## [Directions for this task]
For the records that follow, give the number of lines in which the word "materials" occurs, with nothing added.

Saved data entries
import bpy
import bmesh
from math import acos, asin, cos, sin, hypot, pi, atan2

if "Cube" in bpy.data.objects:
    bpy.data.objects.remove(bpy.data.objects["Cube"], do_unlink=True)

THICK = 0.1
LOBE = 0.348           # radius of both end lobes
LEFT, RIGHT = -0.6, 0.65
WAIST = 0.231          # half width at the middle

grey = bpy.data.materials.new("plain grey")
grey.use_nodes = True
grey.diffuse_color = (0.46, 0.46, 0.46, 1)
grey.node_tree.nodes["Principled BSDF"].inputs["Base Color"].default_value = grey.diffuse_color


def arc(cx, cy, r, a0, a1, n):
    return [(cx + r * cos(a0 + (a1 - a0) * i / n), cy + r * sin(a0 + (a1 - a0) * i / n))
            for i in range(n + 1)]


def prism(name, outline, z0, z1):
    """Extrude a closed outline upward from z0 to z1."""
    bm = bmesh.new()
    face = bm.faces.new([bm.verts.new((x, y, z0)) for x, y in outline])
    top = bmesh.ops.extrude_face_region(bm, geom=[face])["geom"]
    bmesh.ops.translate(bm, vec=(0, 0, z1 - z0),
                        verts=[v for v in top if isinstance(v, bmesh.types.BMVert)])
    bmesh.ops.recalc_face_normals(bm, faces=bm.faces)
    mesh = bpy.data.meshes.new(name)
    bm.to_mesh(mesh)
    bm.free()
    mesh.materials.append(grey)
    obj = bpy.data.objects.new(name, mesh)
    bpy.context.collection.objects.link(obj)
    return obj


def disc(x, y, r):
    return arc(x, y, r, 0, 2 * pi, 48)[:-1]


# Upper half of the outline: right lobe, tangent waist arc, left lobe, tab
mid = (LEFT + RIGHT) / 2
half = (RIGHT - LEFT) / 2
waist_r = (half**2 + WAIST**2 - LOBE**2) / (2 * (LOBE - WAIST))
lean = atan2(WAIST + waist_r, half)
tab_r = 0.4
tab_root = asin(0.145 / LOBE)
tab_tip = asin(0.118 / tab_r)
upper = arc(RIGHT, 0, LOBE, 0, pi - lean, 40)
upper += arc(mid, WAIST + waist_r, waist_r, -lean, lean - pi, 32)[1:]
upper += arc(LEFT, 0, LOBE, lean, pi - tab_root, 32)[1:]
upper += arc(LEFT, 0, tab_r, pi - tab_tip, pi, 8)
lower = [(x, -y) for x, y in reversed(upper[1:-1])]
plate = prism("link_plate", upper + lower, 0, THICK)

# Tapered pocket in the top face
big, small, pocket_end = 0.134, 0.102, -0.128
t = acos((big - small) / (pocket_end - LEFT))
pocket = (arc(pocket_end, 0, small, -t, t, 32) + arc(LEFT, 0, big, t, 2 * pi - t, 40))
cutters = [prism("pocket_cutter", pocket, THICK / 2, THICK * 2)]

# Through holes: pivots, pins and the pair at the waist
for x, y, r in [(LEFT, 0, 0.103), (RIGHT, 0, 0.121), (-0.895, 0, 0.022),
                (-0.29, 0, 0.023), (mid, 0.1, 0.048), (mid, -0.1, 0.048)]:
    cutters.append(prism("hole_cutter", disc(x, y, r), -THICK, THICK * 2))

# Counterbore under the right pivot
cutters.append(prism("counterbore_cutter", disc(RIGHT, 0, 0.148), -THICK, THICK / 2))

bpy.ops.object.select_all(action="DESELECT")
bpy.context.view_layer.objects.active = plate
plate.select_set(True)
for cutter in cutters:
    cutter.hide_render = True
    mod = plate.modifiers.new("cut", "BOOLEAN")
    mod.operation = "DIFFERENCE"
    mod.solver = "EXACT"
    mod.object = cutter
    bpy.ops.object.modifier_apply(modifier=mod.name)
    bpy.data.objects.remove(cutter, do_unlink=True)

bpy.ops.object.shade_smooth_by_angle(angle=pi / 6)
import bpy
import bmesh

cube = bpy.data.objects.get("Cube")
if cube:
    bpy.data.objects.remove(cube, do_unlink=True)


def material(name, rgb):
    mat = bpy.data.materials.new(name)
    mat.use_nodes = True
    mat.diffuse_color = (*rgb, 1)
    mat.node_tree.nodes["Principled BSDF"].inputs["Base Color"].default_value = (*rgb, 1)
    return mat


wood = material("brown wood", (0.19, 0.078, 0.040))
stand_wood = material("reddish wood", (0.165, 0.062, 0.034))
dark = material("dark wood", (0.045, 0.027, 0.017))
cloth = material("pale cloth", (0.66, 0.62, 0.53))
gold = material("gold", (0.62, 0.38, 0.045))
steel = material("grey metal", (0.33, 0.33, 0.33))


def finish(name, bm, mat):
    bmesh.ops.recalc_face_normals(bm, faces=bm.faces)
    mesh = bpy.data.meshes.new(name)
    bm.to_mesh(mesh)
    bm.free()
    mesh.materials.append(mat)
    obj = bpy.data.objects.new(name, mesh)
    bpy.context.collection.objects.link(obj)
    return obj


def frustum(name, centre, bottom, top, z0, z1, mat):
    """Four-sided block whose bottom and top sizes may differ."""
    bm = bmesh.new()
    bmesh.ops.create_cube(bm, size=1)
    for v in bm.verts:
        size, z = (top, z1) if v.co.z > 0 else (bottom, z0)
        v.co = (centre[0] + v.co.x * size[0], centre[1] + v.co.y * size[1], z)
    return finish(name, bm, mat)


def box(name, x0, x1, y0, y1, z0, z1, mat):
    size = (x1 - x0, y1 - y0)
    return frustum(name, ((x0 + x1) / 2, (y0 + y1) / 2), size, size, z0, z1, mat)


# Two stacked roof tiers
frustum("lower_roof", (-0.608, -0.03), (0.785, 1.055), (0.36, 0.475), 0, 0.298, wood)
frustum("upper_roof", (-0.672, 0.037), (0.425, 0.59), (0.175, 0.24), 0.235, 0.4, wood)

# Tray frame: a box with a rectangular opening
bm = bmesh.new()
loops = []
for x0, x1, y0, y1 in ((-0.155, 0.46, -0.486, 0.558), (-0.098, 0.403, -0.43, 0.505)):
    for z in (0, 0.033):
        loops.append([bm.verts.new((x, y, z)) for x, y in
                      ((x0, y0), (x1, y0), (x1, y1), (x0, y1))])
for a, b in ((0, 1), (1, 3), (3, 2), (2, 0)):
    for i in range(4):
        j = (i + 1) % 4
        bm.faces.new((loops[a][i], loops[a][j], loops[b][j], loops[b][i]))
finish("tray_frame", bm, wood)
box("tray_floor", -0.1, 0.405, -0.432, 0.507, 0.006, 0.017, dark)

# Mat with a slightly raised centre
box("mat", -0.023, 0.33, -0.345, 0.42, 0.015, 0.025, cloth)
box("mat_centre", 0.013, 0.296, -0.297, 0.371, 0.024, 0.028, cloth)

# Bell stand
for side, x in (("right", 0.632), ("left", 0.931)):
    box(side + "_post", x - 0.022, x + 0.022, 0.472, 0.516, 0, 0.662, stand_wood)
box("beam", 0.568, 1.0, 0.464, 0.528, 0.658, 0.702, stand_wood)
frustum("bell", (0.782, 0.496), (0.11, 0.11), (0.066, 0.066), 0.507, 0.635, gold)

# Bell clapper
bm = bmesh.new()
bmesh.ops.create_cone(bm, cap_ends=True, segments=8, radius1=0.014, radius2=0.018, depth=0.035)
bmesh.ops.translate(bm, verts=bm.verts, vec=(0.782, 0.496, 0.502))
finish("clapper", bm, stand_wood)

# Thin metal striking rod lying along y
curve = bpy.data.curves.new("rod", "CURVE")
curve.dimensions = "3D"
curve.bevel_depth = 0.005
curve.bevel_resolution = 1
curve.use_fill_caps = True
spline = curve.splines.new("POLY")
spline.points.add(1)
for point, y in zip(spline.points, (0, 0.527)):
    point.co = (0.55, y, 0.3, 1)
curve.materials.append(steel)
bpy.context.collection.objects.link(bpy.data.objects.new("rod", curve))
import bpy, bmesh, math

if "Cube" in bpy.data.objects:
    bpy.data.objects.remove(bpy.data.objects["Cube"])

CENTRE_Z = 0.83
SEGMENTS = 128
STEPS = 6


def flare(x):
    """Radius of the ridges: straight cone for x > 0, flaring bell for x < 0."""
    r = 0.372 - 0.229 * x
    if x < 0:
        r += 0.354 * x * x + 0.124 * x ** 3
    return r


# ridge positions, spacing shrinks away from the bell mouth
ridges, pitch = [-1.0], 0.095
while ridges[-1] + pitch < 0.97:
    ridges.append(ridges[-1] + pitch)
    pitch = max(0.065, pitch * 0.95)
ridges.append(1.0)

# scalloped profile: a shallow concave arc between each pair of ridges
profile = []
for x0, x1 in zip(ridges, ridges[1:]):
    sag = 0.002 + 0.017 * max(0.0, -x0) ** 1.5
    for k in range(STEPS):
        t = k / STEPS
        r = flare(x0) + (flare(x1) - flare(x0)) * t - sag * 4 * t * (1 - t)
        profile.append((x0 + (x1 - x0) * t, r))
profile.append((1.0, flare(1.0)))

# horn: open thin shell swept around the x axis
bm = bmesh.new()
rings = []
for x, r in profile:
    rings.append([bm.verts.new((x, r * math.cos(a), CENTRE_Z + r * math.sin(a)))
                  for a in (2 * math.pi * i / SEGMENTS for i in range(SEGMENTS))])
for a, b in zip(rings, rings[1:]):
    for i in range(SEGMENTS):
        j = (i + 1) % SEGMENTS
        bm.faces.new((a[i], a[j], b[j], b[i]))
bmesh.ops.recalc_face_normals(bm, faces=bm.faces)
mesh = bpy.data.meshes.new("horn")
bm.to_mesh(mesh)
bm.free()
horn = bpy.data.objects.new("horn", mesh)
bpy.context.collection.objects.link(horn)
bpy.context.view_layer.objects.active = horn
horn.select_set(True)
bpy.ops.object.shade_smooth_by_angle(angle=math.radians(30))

## [Output for this exercise]
5